Collected data:
== Segment start ==

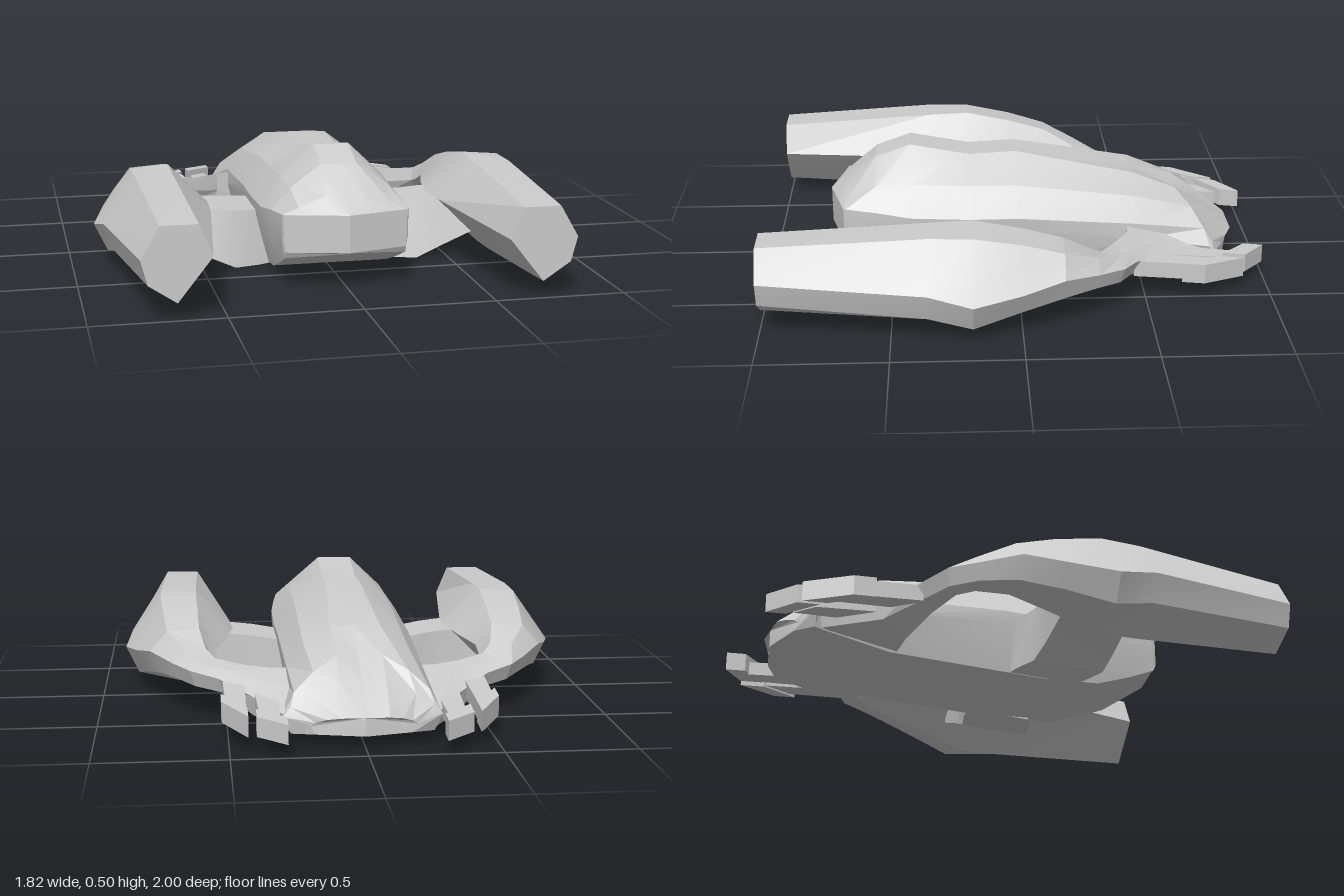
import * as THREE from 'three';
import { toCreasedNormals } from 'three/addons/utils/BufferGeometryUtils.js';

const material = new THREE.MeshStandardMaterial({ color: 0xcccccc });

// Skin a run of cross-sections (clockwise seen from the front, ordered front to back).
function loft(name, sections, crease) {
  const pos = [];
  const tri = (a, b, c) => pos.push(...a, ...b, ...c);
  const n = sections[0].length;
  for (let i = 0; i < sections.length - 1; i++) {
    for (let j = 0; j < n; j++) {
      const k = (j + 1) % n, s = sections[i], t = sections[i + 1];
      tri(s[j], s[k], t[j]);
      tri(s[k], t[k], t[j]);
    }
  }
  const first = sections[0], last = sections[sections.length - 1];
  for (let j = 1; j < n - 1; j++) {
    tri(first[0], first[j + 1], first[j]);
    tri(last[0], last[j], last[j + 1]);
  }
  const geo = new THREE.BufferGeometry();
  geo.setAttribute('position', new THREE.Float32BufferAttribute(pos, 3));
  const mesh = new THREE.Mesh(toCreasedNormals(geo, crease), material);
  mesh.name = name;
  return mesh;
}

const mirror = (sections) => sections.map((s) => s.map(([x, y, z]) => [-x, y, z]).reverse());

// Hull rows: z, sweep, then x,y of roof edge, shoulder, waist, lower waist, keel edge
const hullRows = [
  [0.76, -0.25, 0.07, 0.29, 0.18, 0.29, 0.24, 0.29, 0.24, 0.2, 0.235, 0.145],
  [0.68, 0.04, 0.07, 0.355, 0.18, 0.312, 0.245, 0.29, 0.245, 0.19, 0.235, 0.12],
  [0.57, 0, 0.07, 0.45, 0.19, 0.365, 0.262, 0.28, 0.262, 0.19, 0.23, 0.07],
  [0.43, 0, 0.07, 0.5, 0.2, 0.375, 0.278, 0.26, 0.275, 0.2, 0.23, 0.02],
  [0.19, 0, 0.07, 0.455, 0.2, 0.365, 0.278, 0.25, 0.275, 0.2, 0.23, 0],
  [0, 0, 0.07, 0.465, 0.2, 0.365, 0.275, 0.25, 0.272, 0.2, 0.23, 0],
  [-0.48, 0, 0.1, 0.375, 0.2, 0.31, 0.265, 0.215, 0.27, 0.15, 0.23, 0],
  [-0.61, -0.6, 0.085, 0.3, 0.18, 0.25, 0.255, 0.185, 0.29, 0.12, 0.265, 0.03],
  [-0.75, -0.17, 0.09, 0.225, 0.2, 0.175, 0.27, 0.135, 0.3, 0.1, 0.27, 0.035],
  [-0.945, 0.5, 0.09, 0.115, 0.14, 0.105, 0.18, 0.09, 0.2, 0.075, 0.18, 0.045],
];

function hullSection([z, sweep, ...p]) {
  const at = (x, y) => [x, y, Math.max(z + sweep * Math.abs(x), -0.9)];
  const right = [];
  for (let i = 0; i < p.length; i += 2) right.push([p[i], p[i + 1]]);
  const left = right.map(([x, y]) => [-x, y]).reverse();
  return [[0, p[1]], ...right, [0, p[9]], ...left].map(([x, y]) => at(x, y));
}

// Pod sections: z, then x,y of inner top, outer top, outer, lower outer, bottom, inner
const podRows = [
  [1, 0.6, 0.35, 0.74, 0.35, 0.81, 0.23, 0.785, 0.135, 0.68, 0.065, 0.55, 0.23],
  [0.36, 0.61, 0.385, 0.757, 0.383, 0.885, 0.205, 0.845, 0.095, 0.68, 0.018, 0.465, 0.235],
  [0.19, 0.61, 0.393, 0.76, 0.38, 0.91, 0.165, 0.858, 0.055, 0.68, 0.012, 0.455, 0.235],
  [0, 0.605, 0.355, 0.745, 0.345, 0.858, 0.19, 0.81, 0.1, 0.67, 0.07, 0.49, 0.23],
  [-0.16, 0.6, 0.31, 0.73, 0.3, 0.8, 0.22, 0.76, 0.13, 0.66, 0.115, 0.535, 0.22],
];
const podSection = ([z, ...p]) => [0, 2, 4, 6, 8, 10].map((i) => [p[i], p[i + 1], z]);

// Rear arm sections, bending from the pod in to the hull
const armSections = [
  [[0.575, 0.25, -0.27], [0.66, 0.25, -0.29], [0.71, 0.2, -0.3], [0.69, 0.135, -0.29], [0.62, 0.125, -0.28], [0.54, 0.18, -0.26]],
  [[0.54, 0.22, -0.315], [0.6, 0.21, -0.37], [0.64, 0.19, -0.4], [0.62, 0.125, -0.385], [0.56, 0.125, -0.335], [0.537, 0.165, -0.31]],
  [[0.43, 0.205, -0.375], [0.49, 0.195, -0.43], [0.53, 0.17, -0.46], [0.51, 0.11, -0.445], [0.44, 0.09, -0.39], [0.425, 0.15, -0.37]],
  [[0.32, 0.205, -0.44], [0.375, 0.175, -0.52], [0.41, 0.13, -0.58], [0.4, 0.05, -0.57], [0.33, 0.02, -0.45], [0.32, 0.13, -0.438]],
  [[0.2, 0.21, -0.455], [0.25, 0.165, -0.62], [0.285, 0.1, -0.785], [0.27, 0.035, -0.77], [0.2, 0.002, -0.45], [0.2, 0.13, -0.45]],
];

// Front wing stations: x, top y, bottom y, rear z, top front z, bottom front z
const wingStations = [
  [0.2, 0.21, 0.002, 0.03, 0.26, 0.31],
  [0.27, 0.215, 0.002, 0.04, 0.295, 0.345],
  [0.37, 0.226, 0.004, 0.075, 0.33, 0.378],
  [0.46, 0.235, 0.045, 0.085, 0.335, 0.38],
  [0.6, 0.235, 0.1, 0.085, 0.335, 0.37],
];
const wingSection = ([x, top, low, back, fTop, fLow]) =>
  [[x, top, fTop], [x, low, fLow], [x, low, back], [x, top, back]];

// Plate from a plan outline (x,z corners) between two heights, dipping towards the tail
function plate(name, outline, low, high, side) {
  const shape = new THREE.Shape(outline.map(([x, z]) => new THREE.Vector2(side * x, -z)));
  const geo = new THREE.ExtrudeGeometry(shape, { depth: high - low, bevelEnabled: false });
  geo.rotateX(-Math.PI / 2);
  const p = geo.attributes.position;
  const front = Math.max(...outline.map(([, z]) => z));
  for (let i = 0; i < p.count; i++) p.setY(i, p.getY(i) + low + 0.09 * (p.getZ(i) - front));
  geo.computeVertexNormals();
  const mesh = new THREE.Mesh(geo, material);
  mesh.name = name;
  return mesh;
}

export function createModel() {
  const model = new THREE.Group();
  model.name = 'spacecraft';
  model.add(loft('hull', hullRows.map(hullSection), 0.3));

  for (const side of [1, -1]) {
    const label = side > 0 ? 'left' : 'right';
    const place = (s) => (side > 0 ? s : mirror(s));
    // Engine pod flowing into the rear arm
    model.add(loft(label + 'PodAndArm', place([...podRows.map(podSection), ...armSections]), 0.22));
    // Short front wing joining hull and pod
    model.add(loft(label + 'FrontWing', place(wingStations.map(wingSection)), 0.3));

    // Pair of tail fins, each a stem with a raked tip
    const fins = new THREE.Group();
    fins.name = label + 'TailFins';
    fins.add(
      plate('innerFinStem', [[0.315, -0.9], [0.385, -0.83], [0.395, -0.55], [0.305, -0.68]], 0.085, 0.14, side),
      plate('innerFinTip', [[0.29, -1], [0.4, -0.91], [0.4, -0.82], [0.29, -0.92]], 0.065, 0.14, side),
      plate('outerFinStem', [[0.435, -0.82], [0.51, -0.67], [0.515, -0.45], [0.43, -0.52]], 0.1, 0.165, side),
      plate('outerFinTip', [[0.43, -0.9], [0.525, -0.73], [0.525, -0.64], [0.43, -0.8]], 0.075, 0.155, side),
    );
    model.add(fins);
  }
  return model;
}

== Segment end ==
== Segment start ==

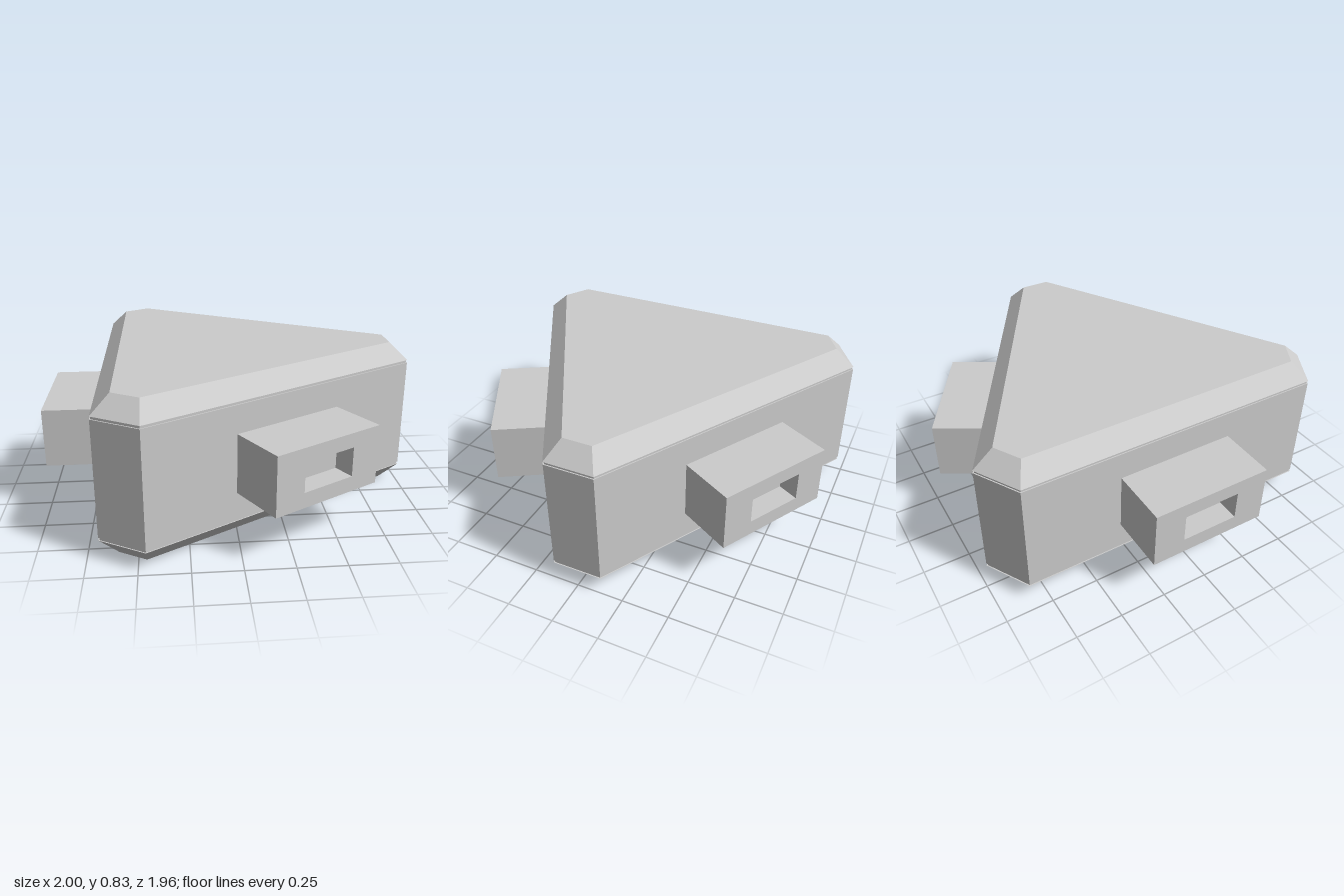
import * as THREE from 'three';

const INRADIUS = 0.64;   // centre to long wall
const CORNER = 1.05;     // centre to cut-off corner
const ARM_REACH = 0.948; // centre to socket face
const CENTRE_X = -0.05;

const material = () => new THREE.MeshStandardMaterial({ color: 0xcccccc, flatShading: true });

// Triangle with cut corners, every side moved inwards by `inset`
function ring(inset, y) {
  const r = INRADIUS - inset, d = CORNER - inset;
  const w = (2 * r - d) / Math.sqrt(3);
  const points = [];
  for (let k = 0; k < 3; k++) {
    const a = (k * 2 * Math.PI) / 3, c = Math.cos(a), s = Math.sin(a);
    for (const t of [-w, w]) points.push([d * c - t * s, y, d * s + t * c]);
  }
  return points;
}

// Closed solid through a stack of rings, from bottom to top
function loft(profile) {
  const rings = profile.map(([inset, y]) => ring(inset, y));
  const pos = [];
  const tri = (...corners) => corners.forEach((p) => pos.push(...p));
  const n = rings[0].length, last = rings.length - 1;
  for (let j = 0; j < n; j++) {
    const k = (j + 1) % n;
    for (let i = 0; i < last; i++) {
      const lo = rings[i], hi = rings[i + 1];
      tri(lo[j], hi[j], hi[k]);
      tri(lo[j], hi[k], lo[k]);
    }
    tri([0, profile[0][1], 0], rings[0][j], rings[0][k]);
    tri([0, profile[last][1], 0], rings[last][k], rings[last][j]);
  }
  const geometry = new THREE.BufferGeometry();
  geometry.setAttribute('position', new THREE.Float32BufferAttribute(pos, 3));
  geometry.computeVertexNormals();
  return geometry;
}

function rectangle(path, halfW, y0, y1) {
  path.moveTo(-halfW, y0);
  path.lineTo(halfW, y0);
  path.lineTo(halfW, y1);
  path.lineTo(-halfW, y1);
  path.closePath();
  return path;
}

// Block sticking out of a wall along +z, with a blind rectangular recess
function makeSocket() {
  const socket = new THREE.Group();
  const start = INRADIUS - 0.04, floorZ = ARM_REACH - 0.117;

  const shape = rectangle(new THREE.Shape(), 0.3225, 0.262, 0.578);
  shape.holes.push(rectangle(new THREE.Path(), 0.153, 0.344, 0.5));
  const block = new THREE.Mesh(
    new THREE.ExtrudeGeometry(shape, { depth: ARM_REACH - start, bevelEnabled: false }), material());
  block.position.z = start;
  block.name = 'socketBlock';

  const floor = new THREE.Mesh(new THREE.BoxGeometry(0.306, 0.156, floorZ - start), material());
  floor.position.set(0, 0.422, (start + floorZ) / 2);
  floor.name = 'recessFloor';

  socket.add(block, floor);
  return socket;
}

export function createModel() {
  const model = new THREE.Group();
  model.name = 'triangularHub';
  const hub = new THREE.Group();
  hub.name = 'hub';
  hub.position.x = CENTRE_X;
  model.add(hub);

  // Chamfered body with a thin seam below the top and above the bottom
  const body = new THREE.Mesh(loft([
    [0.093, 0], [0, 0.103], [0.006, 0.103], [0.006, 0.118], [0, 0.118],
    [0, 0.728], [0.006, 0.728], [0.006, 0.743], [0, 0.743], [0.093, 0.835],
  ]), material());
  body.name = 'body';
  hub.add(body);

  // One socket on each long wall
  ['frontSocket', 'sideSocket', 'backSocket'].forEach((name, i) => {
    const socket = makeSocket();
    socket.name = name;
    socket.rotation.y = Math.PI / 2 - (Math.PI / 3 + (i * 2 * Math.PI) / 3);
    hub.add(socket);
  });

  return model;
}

== Segment end ==
== Segment start ==

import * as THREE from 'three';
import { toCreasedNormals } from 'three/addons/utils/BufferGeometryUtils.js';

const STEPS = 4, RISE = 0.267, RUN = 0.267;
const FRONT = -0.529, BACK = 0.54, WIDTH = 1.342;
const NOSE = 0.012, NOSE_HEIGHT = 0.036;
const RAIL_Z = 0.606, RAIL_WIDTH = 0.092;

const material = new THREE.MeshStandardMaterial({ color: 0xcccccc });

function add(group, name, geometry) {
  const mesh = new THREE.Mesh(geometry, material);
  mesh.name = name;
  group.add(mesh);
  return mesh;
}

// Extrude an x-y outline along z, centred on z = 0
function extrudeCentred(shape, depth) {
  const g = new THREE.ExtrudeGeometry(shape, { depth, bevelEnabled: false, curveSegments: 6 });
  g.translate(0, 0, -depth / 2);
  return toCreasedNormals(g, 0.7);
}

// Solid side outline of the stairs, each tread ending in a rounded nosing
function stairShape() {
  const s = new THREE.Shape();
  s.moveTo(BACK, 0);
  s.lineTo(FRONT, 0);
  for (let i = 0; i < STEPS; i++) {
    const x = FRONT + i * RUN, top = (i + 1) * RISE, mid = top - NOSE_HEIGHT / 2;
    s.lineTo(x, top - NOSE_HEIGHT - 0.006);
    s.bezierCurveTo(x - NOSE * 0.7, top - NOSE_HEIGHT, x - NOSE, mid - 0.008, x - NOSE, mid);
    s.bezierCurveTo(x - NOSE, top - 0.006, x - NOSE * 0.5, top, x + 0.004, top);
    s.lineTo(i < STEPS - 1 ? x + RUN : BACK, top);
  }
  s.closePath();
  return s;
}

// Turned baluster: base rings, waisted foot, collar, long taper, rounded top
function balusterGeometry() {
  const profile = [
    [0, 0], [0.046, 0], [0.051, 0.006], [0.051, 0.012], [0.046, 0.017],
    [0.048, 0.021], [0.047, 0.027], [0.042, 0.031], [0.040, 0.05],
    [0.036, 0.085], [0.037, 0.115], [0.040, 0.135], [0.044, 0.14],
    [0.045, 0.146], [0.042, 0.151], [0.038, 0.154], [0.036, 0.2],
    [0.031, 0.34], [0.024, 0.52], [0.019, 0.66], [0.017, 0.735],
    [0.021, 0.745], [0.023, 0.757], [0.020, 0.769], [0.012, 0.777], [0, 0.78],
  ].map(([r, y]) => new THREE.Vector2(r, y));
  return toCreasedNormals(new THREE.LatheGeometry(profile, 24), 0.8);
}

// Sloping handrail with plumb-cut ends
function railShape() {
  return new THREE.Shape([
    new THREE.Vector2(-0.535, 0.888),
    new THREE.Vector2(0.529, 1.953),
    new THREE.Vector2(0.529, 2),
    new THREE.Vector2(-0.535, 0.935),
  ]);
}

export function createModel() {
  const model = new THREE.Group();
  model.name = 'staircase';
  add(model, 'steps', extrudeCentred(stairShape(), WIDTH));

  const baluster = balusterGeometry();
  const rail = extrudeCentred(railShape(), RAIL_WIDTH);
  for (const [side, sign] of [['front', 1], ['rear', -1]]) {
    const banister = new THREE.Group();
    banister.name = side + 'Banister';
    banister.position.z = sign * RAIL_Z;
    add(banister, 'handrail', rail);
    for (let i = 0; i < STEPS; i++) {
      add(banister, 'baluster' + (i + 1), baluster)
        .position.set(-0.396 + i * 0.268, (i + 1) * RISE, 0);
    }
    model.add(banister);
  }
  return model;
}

== Segment end ==

Work to complete: Scan the records for lines that hold "right", and reproduce each one you find.

Solved exercise:
  const right = [];
  for (let i = 0; i < p.length; i += 2) right.push([p[i], p[i + 1]]);
  const left = right.map(([x, y]) => [-x, y]).reverse();
  return [[0, p[1]], ...right, [0, p[9]], ...left].map(([x, y]) => at(x, y));
    const label = side > 0 ? 'left' : 'right';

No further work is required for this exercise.